- **Exercise goal**
Listed below are entries; give the number of lines among them that include "name", and only that number.

- **Records supplied**
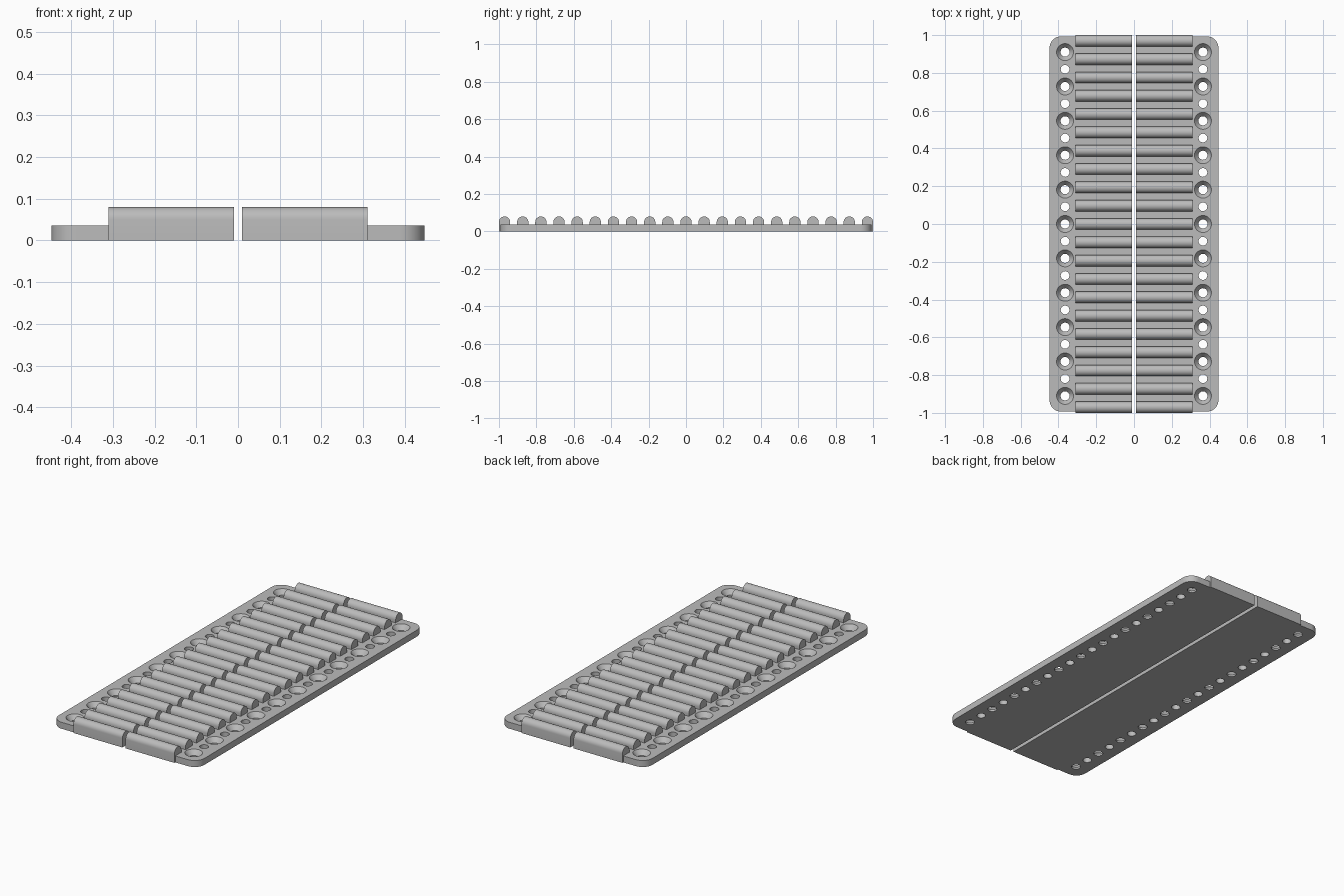
import bpy, bmesh, math

cube = bpy.data.objects.get("Cube")
if cube:
    bpy.data.objects.remove(cube, do_unlink=True)

THICK, INNER, SHOULDER, OUTER = 0.036, 0.01, 0.31, 0.447
FLANGE_Y, CORNER = 0.993, 0.06
RIBS, RIB_R, RIB_Z, RIB_PITCH = 21, 0.03, 0.05, 0.097
HOLES, HOLE_X, HOLE_PITCH = 21, 0.365, 0.091

grey = bpy.data.materials.new("grey")
grey.use_nodes = True
colour = (0.5, 0.5, 0.5, 1)
grey.diffuse_color = colour
grey.node_tree.nodes["Principled BSDF"].inputs["Base Color"].default_value = colour


def make_object(name, bm):
    bmesh.ops.recalc_face_normals(bm, faces=bm.faces)
    mesh = bpy.data.meshes.new(name)
    bm.to_mesh(mesh)
    bm.free()
    mesh.materials.append(grey)
    obj = bpy.data.objects.new(name, mesh)
    bpy.context.collection.objects.link(obj)
    return obj


def smooth(obj):
    bpy.ops.object.select_all(action="DESELECT")
    obj.select_set(True)
    bpy.context.view_layer.objects.active = obj
    bpy.ops.object.shade_smooth_by_angle(angle=math.radians(30))


def prism(name, points, offset):
    """Extrude a closed outline along an offset."""
    bm = bmesh.new()
    face = bm.faces.new([bm.verts.new(p) for p in points])
    new = bmesh.ops.extrude_face_region(bm, geom=[face], use_keep_orig=True)["geom"]
    bmesh.ops.translate(bm, vec=offset,
                        verts=[g for g in new if isinstance(g, bmesh.types.BMVert)])
    return make_object(name, bm)


def lathe(bm, x, y, profile, sides=32):
    """Add a capped solid of revolution about a vertical axis."""
    rings = []
    for r, z in profile:
        rings.append([bm.verts.new((x + r * math.cos(math.tau * i / sides),
                                    y + r * math.sin(math.tau * i / sides), z))
                      for i in range(sides)])
    for low, high in zip(rings, rings[1:]):
        for i in range(sides):
            j = (i + 1) % sides
            bm.faces.new((low[i], low[j], high[j], high[i]))
    bm.faces.new(rings[0])
    bm.faces.new(rings[-1])


def ribbed_profile(x):
    """Side outline: flat underside, row of round-topped ribs."""
    points = [(x, 1, 0), (x, -1, 0)]
    for n in range(RIBS):
        y = (n - (RIBS - 1) / 2) * RIB_PITCH
        if n:
            points.append((x, y - RIB_R, THICK))
        for k in range(17):
            a = math.pi * (1 - k / 16)
            points.append((x, y + RIB_R * math.cos(a), RIB_Z + RIB_R * math.sin(a)))
        if n < RIBS - 1:
            points.append((x, y + RIB_R, THICK))
    return points


def flange_outline(side):
    """Plan outline with two rounded outer corners."""
    points = [(side * SHOULDER, FLANGE_Y, 0), (side * SHOULDER, -FLANGE_Y, 0)]
    for sy, start in ((-1, -90), (1, 0)):
        for k in range(13):
            a = math.radians(start + 90 * k / 12)
            points.append((side * (OUTER - CORNER + CORNER * math.cos(a)),
                           sy * (FLANGE_Y - CORNER) + CORNER * math.sin(a), 0))
    return points


SMALL = [(0.023, -0.02), (0.023, 0.06)]
COUNTERSUNK = [(0.024, -0.02), (0.024, 0.01), (0.045, THICK), (0.045, 0.06)]

for label, side in (("left", 1), ("right", -1)):
    # Ribbed centre panel
    panel = prism(label + "_ribbed_panel", ribbed_profile(side * INNER),
                  (side * (SHOULDER - INNER), 0, 0))
    smooth(panel)

    # Mounting flange with alternating countersunk and plain holes
    flange = prism(label + "_flange", flange_outline(side), (0, 0, THICK))
    bm = bmesh.new()
    for n in range(HOLES):
        lathe(bm, side * HOLE_X, (n - (HOLES - 1) / 2) * HOLE_PITCH,
              SMALL if n % 2 else COUNTERSUNK)
    cutter = make_object(label + "_hole_cutter", bm)
    cut = flange.modifiers.new("holes", "BOOLEAN")
    cut.operation = "DIFFERENCE"
    cut.solver = "EXACT"
    cut.object = cutter
    bpy.ops.object.select_all(action="DESELECT")
    bpy.context.view_layer.objects.active = flange
    flange.select_set(True)
    bpy.ops.object.modifier_apply(modifier=cut.name)
    bpy.data.objects.remove(cutter, do_unlink=True)
    smooth(flange)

- **Problem solution**
6